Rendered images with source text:
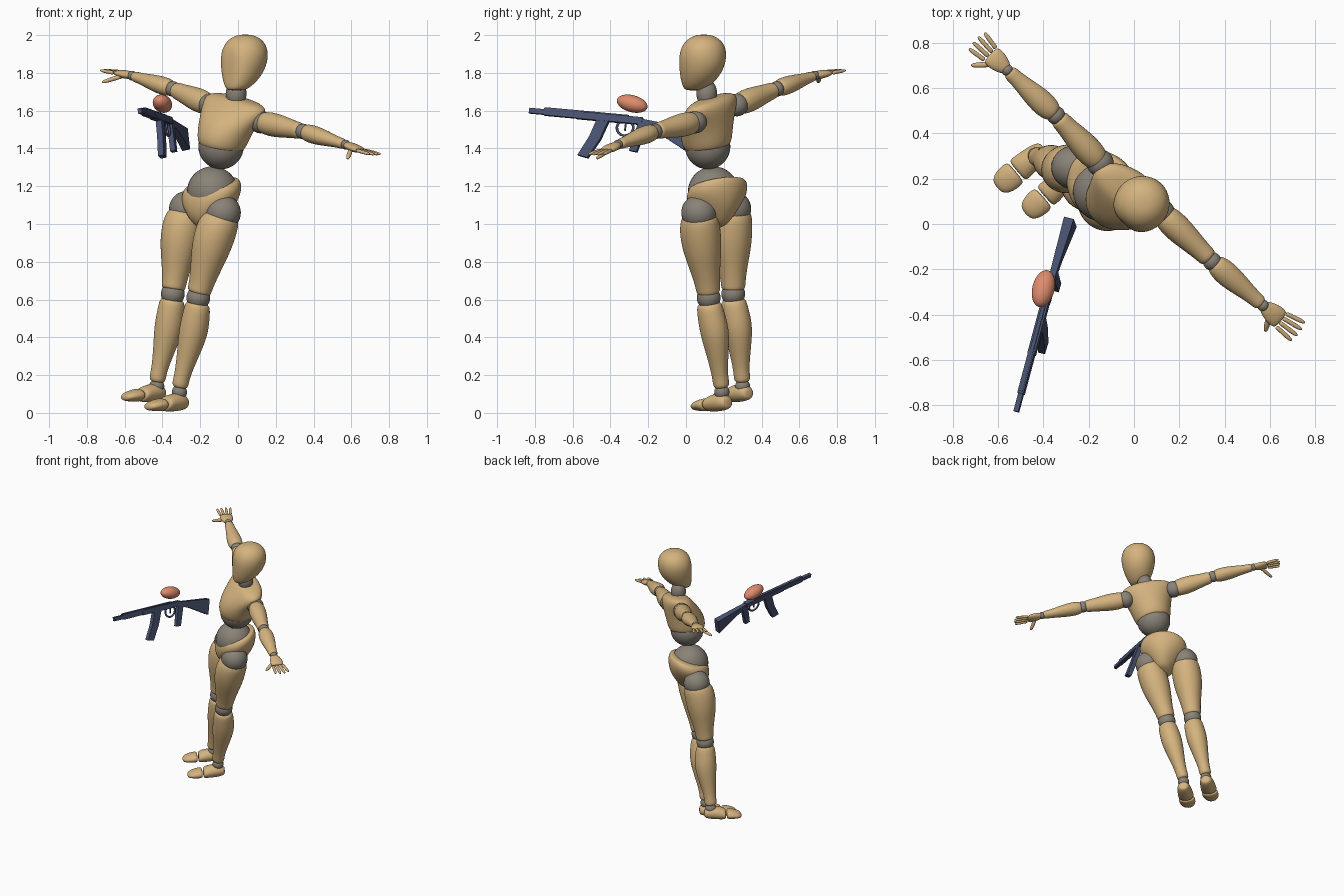
import bpy, bmesh, math
from mathutils import Vector, Matrix

if "Cube" in bpy.data.objects:
    bpy.data.objects.remove(bpy.data.objects["Cube"])


def material(name, colour):
    m = bpy.data.materials.new(name)
    m.use_nodes = True
    m.diffuse_color = (*colour, 1)
    m.node_tree.nodes["Principled BSDF"].inputs["Base Color"].default_value = (*colour, 1)
    return m


wood = material("tan wood", (0.66, 0.45, 0.21))
grey = material("joint grey", (0.25, 0.225, 0.185))
navy = material("dark navy", (0.065, 0.084, 0.16))
coral = material("coral", (0.73, 0.26, 0.155))


def finish(name, bm, mat, smooth=True, subdiv=0):
    bmesh.ops.recalc_face_normals(bm, faces=bm.faces)
    mesh = bpy.data.meshes.new(name)
    bm.to_mesh(mesh)
    bm.free()
    mesh.materials.append(mat)
    for p in mesh.polygons:
        p.use_smooth = smooth
    ob = bpy.data.objects.new(name, mesh)
    bpy.context.collection.objects.link(ob)
    if subdiv:
        mod = ob.modifiers.new("rounding", "SUBSURF")
        mod.levels = mod.render_levels = subdiv
    return ob


def frame(up, front):
    """Side, front and up axes, square to each other."""
    up = Vector(up).normalized()
    front = Vector(front)
    front = (front - up * front.dot(up)).normalized()
    return front.cross(up), front, up


def loft(name, origin, up, front, rings, mat=wood, length=1, shear=0, flat=9, subdiv=2):
    """Oval rings (height, forward shift, half width, half depth) skinned along an axis."""
    side, front, up = frame(up, front)
    bm, loops, n = bmesh.new(), [], 16
    for h, shift, rx, ry in rings:
        loop = []
        for i in range(n):
            a = math.tau * i / n
            f = min(shift + ry * math.sin(a), flat)
            p = side * rx * math.cos(a) + front * f + up * (h * length - shear * f)
            loop.append(bm.verts.new(Vector(origin) + p))
        loops.append(loop)
    for a, b in zip(loops, loops[1:]):
        for i in range(n):
            j = (i + 1) % n
            bm.faces.new((a[i], a[j], b[j], b[i]))
    bm.faces.new(loops[0])
    bm.faces.new(loops[-1])
    return finish(name, bm, mat, subdiv=subdiv)


def limb(name, a, b, front, rings, subdiv=2):
    axis = Vector(b) - Vector(a)
    return loft(name, a, axis, front, rings, length=axis.length, subdiv=subdiv)


def ball(name, centre, radii, mat=grey, up=(0, 0, 1), front=(0, -1, 0)):
    rot = Matrix(frame(up, front)).transposed().to_4x4()
    bm = bmesh.new()
    bmesh.ops.create_uvsphere(bm, u_segments=32, v_segments=18, radius=1,
                              matrix=Matrix.Translation(centre) @ rot @ Matrix.Diagonal((*radii, 1)))
    return finish(name, bm, mat)


# Head and neck
loft("head", (0.035, 0.09, 1.875), (0, 0, 1), (-0.68, -0.73, 0), [
    (-0.168, 0.065, 0.035, 0.035), (-0.16, 0.06, 0.062, 0.06), (-0.11, 0.03, 0.095, 0.105),
    (-0.04, 0.008, 0.12, 0.13), (0.03, 0, 0.129, 0.13), (0.085, -0.005, 0.108, 0.11),
    (0.118, -0.005, 0.066, 0.066), (0.128, -0.005, 0.025, 0.025)], flat=0.118)
ball("neck", (-0.01, 0.11, 1.69), (0.055, 0.055, 0.075))

# Torso
chest_up, chest_front = (0.27, 0, 0.96), (-0.557, -0.815, 0.157)
loft("chest", (-0.085, 0.125, 1.40), chest_up, chest_front, [
    (0, 0.01, 0.09, 0.09), (0.005, 0.01, 0.122, 0.122), (0.05, 0.018, 0.138, 0.138),
    (0.12, 0.018, 0.155, 0.138), (0.18, 0.005, 0.178, 0.125), (0.235, -0.01, 0.2, 0.105),
    (0.268, -0.012, 0.18, 0.08), (0.282, -0.01, 0.09, 0.05)], shear=0.2)
ball("waist_ball", (-0.09, 0.115, 1.41), (0.12, 0.12, 0.12))

# Pelvis
hip_front = (-0.74, -0.67, 0)
ball("abdomen_ball", (-0.135, 0.145, 1.17), (0.135, 0.135, 0.135))
loft("pelvis", (-0.14, 0.165, 1.10), (0, 0, 1), hip_front, [
    (-0.12, 0, 0.03, 0.05), (-0.105, 0, 0.055, 0.08), (-0.04, 0, 0.11, 0.135),
    (0.03, 0, 0.168, 0.152), (0.08, 0, 0.178, 0.15), (0.11, 0, 0.162, 0.138),
    (0.118, 0, 0.14, 0.115)], shear=0.3)

# Ring shapes shared by both sides: position along the part, shift, half width, half depth
THIGH = [(0, 0, 0.06, 0.06), (0.03, 0, 0.098, 0.1), (0.2, 0.01, 0.11, 0.115), (0.45, 0.01, 0.105, 0.108),
         (0.7, 0.005, 0.08, 0.082), (0.9, 0, 0.066, 0.066), (0.98, 0, 0.066, 0.066), (1, 0, 0.045, 0.045)]
CALF = [(0, 0, 0.045, 0.045), (0.02, 0, 0.068, 0.068), (0.15, -0.005, 0.073, 0.076), (0.35, -0.012, 0.078, 0.083),
        (0.6, -0.008, 0.058, 0.062), (0.85, 0, 0.041, 0.043), (0.95, 0, 0.045, 0.047), (1, 0, 0.035, 0.035)]
FOOT = [(0, 0, 0.02, 0.02), (0.03, 0, 0.04, 0.036), (0.2, 0.005, 0.052, 0.05),
        (0.4, 0, 0.056, 0.047), (0.55, -0.006, 0.06, 0.04), (0.58, -0.008, 0.045, 0.028)]
TOES = [(0.6, -0.008, 0.045, 0.026), (0.63, -0.008, 0.061, 0.036), (0.78, -0.01, 0.061, 0.032),
        (0.93, -0.015, 0.05, 0.024), (1, -0.02, 0.025, 0.012)]
UPPER_ARM = [(0, 0, 0.03, 0.03), (0.03, 0, 0.055, 0.058), (0.25, 0, 0.065, 0.066), (0.5, 0, 0.058, 0.06),
             (0.8, 0, 0.044, 0.046), (0.92, 0, 0.045, 0.046), (0.95, 0, 0.03, 0.03)]
FOREARM = [(0.03, 0, 0.03, 0.03), (0.06, 0, 0.047, 0.046), (0.25, 0, 0.058, 0.05), (0.5, 0, 0.05, 0.043),
           (0.8, 0, 0.034, 0.029), (0.94, 0, 0.035, 0.029), (0.97, 0, 0.022, 0.02)]
PALM = [(0, 0, 0.018, 0.015), (0.08, 0, 0.03, 0.02), (0.5, 0, 0.047, 0.024),
        (0.9, 0, 0.048, 0.018), (1, 0, 0.035, 0.01)]
FINGER = [(0, 0, 0.007, 0.007), (0.05, 0, 0.011, 0.011), (0.45, 0, 0.009, 0.009), (0.5, 0, 0.011, 0.01),
          (0.9, 0, 0.009, 0.008), (1, 0, 0.004, 0.004)]


def leg(side, hip, knee, ankle, heel, toe):
    ball(side + "_hip_joint", hip, (0.095, 0.095, 0.095))
    limb(side + "_thigh", hip, knee + Vector((0, 0, 0.02)), hip_front, THIGH)
    ball(side + "_knee_joint", knee, (0.063, 0.063, 0.063))
    limb(side + "_calf", knee - Vector((0, 0, 0.025)), ankle, hip_front, CALF)
    ball(side + "_ankle_joint", ankle - Vector((0, 0, 0.02)), (0.04, 0.04, 0.04))
    limb(side + "_foot", heel, toe, (0, 0, 1), FOOT)
    limb(side + "_toes", heel, toe, (0, 0, 1), TOES)


def arm(side, shoulder, elbow, wrist, knuckle, tip, thumb):
    ball(side + "_shoulder_joint", shoulder, (0.06, 0.06, 0.06))
    limb(side + "_upper_arm", shoulder, elbow, (0, 0, 1), UPPER_ARM)
    ball(side + "_elbow_joint", elbow, (0.041, 0.041, 0.041))
    limb(side + "_forearm", elbow, wrist, (0, 0, 1), FOREARM)
    ball(side + "_wrist_joint", wrist, (0.026, 0.026, 0.026))
    limb(side + "_palm", wrist, knuckle, (0, 0, 1), PALM)
    across = frame(tip - wrist, (0, 0, 1))[0]
    for i in range(4):
        o = (i - 1.5) * 0.024
        reach = 0.92 if i in (0, 3) else 1
        base = knuckle + across * o
        end = base + (tip + across * o * 1.4 - base) * reach
        limb(f"{side}_finger_{i + 1}", base, end, (0, 0, 1), FINGER, 1)
    limb(side + "_thumb", wrist.lerp(knuckle, 0.4), thumb, (0, 0, 1),
         [(t, s, rx * 1.25, ry * 1.25) for t, s, rx, ry in FINGER], 1)


V = Vector
leg("left", V((-0.08, 0.07, 1.06)), V((-0.21, 0.12, 0.61)), V((-0.31, 0.19, 0.13)),
    V((-0.275, 0.225, 0.055)), V((-0.48, 0.045, 0.05)))
leg("right", V((-0.27, 0.25, 1.08)), V((-0.345, 0.25, 0.63)), V((-0.43, 0.30, 0.16)),
    V((-0.395, 0.335, 0.105)), V((-0.605, 0.16, 0.10)))
arm("left", V((0.12, 0.05, 1.54)), V((0.345, -0.165, 1.49)), V((0.57, -0.36, 1.42)),
    V((0.65, -0.425, 1.39)), V((0.732, -0.48, 1.368)), V((0.58, -0.475, 1.345)))
arm("right", V((-0.15, 0.27, 1.63)), V((-0.345, 0.48, 1.715)), V((-0.56, 0.68, 1.785)),
    V((-0.635, 0.75, 1.80)), V((-0.70, 0.815, 1.815)), V((-0.72, 0.70, 1.75)))

# Rifle, drawn as side profiles in (forward, up) from the back of the receiver
gun_origin = V((-0.36, -0.23, 1.545))
gun_side, gun_up, gun_dir = frame((-0.16, -0.6, 0.055), (-0.2, 0, 1))


def plate(name, profile, width, rear_width=None):
    bm, sides = bmesh.new(), []
    back = min(u for u, v in profile)
    span = max(u for u, v in profile) - back
    for s in (-0.5, 0.5):
        loop = []
        for u, v in profile:
            w = width if rear_width is None else rear_width + (width - rear_width) * (u - back) / span
            loop.append(bm.verts.new(gun_origin + gun_dir * u + gun_up * v + gun_side * s * w))
        sides.append(loop)
        bm.faces.new(loop)
    a, b = sides
    for i in range(len(a)):
        j = (i + 1) % len(a)
        bm.faces.new((a[i], a[j], b[j], b[i]))
    finish(name, bm, navy, smooth=False)


def block(name, u0, u1, v0, v1, width):
    plate(name, [(u0, v0), (u1, v0), (u1, v1), (u0, v1)], width)


block("receiver", 0, 0.36, -0.02, 0.018, 0.034)
block("handguard", 0.34, 0.54, -0.018, 0.022, 0.028)
block("barrel", 0.5, 0.622, -0.014, 0.014, 0.022)
block("top_rail", 0.08, 0.53, 0.015, 0.025, 0.016)
plate("stock", [(0.02, 0.012), (-0.27, -0.02), (-0.25, -0.135), (-0.08, -0.05), (0.02, -0.02)], 0.026, 0.045)
plate("magazine", [(0.18, -0.01), (0.245, -0.01), (0.275, -0.11), (0.325, -0.215), (0.27, -0.225), (0.215, -0.12)], 0.032)
plate("grip", [(0.02, -0.015), (-0.03, -0.015), (0.008, -0.17), (0.048, -0.165)], 0.028)
block("trigger", 0.085, 0.093, -0.06, -0.01, 0.008)

# Trigger guard ring
guard = bpy.data.curves.new("trigger_guard", "CURVE")
guard.dimensions = "3D"
guard.bevel_depth = 0.007
guard.bevel_resolution = 2
spline = guard.splines.new("POLY")
spline.points.add(15)
for i, p in enumerate(spline.points):
    a = math.tau * i / 16
    p.co = (*(gun_origin + gun_dir * (0.09 + 0.045 * math.cos(a)) + gun_up * (0.042 * math.sin(a) - 0.045)), 1)
spline.use_cyclic_u = True
guard.materials.append(navy)
bpy.context.collection.objects.link(bpy.data.objects.new("trigger_guard", guard))

# Floating egg above the rifle
ball("egg", (-0.40, -0.285, 1.637), (0.049, 0.045, 0.085), coral, (-0.22, -0.9, 0.24), (0, 0, 1))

■ Problem to solve: Out of the records above, pull the lines that include the word "span".

■ Problem solution:
    span = max(u for u, v in profile) - back
            w = width if rear_width is None else rear_width + (width - rear_width) * (u - back) / span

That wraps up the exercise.